*** Material for this task

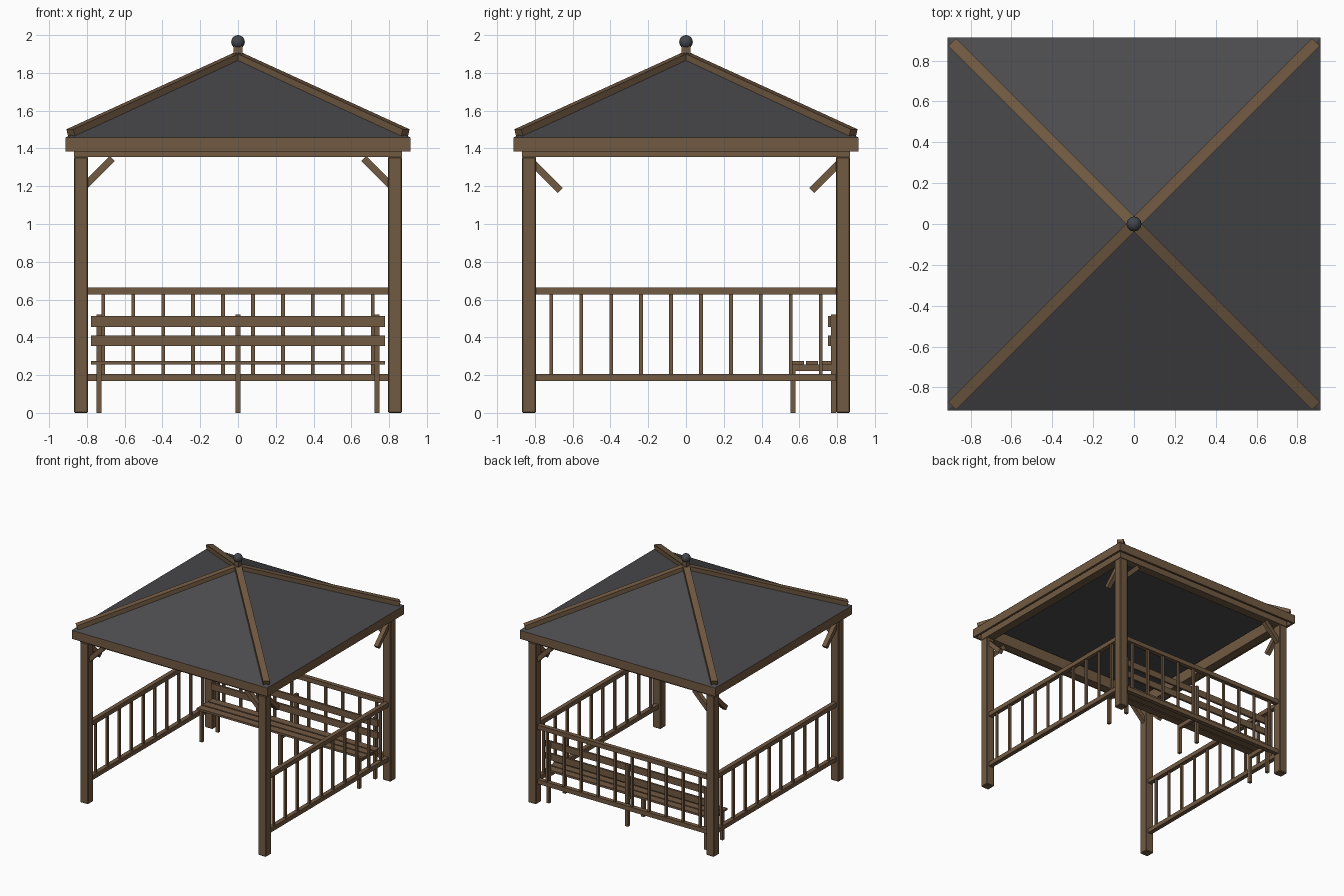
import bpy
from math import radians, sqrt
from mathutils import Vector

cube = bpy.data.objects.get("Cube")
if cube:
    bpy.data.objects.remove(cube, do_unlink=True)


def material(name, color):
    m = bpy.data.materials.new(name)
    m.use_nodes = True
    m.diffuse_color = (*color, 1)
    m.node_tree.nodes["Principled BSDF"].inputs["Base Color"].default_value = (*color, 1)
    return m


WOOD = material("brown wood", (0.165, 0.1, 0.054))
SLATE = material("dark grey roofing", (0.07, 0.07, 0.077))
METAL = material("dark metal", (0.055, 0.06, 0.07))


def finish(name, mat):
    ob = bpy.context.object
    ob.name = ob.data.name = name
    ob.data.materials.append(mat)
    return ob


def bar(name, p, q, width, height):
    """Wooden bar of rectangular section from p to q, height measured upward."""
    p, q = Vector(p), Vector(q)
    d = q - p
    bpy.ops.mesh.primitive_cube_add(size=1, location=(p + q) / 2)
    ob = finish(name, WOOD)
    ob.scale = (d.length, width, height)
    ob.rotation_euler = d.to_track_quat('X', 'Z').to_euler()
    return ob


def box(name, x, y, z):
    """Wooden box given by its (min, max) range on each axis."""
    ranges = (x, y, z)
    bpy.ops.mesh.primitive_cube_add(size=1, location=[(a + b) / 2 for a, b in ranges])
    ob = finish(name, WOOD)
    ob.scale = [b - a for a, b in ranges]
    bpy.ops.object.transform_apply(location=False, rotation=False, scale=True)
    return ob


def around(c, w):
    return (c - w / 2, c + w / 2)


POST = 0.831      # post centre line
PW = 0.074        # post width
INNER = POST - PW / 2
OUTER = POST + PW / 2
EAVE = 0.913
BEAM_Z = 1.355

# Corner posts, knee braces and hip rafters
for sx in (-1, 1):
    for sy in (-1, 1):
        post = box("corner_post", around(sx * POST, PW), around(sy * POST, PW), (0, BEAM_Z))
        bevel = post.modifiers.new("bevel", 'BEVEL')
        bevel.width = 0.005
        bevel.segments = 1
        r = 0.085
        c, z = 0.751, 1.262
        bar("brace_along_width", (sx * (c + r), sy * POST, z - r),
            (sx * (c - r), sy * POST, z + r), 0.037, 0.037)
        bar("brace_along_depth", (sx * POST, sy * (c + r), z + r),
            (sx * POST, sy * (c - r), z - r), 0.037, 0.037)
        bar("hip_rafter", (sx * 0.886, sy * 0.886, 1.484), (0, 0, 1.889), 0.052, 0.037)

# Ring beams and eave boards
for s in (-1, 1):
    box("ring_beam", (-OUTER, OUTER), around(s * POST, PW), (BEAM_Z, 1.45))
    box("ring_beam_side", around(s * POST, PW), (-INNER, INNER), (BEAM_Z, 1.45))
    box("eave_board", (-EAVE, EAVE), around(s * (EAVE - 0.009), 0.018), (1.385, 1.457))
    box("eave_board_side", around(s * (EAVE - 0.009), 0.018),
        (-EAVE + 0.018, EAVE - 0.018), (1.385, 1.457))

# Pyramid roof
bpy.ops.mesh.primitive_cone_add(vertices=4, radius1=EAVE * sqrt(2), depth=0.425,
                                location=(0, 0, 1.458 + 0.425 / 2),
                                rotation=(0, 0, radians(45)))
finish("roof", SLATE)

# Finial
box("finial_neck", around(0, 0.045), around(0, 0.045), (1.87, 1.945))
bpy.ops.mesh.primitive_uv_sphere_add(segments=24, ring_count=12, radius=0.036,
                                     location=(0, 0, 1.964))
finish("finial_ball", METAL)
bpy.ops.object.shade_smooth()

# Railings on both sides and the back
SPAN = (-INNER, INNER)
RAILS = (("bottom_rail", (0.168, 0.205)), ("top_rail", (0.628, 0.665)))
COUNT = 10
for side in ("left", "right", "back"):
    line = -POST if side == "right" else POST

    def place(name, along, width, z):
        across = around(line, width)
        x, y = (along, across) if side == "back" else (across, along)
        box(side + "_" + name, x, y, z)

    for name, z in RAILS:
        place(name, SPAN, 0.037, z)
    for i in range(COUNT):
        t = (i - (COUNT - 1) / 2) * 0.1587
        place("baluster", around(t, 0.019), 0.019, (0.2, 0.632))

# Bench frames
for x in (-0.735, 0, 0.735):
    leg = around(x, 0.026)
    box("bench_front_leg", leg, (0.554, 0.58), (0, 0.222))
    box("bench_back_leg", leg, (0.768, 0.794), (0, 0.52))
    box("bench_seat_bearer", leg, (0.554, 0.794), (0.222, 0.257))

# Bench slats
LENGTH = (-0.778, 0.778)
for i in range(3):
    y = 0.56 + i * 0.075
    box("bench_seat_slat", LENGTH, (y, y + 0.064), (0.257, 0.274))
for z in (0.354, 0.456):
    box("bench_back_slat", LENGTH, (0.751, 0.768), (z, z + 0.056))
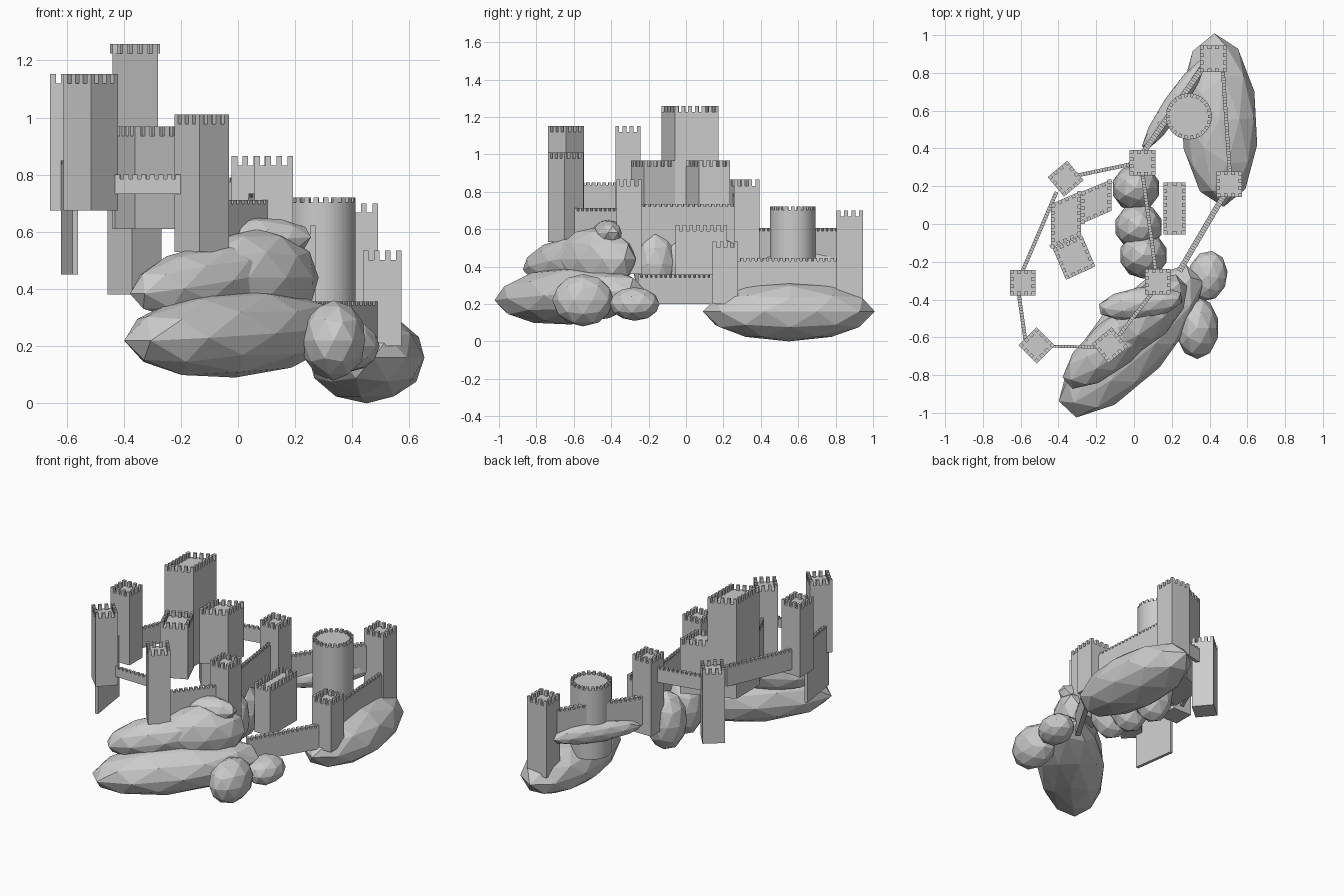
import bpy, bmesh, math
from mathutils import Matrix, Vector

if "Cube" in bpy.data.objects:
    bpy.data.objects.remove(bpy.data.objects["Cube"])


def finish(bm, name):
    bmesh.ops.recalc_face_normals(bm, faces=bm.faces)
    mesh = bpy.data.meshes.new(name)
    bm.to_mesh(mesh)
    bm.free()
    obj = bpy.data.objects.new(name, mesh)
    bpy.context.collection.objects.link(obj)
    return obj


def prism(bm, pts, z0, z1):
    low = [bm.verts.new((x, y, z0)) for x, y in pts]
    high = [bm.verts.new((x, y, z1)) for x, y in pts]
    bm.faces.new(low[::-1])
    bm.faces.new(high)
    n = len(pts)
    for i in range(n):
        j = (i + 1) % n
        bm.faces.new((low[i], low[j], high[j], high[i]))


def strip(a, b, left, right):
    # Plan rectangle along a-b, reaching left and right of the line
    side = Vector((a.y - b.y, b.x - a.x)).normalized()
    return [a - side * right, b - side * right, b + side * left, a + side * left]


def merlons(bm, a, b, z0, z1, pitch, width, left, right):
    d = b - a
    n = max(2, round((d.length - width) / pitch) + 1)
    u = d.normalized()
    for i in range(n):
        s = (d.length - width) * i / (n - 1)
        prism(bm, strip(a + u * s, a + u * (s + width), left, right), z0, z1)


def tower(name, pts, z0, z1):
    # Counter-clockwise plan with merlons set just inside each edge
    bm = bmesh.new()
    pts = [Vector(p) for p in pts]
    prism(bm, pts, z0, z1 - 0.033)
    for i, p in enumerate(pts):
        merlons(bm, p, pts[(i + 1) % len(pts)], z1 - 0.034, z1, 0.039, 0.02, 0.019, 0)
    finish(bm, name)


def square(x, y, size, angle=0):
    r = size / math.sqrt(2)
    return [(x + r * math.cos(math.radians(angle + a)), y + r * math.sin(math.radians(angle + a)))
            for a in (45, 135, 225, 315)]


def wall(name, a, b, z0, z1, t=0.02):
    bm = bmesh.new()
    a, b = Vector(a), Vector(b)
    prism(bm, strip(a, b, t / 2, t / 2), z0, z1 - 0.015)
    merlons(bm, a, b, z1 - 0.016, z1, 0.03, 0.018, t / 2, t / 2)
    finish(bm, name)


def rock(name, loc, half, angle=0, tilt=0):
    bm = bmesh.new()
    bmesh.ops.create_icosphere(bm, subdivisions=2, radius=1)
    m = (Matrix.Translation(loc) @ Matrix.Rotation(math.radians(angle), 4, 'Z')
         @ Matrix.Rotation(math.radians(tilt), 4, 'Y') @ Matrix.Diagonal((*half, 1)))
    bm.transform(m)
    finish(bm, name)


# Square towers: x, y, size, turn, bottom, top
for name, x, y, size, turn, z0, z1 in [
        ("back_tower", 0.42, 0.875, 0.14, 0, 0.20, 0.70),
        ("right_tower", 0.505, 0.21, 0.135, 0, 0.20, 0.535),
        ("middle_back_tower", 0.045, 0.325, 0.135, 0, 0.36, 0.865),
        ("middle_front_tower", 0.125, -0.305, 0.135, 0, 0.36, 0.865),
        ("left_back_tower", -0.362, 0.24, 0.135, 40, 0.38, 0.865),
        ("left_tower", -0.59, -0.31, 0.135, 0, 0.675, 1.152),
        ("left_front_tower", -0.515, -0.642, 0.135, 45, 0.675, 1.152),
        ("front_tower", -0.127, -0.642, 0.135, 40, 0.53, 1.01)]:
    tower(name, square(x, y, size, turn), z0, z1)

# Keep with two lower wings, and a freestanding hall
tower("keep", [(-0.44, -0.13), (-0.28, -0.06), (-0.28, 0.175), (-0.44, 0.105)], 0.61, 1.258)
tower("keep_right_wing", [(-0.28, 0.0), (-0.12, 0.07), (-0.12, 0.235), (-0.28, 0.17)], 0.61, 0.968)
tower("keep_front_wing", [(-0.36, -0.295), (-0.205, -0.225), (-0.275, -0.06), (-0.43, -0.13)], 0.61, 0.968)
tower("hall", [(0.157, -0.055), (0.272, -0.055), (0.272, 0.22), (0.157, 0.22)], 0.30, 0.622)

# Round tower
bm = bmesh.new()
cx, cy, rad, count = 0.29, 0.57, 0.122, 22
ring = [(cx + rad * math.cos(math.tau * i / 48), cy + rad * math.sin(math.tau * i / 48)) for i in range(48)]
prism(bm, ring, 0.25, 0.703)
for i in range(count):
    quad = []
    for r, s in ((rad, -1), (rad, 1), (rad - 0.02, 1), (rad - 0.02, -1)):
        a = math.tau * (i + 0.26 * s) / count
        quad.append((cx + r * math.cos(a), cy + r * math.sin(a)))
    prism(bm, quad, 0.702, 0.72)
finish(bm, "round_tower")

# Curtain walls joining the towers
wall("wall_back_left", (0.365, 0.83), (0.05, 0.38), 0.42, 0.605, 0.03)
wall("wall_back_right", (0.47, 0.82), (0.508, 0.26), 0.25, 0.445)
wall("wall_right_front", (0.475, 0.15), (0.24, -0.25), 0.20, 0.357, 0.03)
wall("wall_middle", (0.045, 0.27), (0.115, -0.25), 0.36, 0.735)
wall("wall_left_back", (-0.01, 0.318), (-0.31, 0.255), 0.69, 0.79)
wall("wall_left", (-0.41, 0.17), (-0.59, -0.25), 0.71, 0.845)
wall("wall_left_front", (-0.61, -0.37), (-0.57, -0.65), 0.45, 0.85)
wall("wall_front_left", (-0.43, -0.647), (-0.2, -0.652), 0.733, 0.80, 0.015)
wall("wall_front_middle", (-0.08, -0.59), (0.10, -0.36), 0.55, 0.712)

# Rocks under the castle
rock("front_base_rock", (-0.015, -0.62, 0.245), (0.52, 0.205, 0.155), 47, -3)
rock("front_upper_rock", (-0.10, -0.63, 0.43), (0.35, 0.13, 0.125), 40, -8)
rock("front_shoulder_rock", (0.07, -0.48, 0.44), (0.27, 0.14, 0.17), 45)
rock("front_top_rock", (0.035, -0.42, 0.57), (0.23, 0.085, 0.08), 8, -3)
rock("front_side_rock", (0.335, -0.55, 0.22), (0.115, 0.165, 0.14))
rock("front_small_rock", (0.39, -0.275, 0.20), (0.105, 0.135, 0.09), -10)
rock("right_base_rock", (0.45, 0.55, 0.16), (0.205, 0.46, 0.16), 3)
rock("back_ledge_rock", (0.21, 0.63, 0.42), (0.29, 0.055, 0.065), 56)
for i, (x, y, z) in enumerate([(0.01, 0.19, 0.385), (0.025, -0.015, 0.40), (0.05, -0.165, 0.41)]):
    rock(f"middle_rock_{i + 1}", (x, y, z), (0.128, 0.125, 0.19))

******

Task prompt:
Your reply is to repeat, unchanged, the lines above running from the one with "quad.append((cx + r" up to and including the one with "0.255), 0.69, 0.79)".

Answer section:
        quad.append((cx + r * math.cos(a), cy + r * math.sin(a)))
    prism(bm, quad, 0.702, 0.72)
finish(bm, "round_tower")

# Curtain walls joining the towers
wall("wall_back_left", (0.365, 0.83), (0.05, 0.38), 0.42, 0.605, 0.03)
wall("wall_back_right", (0.47, 0.82), (0.508, 0.26), 0.25, 0.445)
wall("wall_right_front", (0.475, 0.15), (0.24, -0.25), 0.20, 0.357, 0.03)
wall("wall_middle", (0.045, 0.27), (0.115, -0.25), 0.36, 0.735)
wall("wall_left_back", (-0.01, 0.318), (-0.31, 0.255), 0.69, 0.79)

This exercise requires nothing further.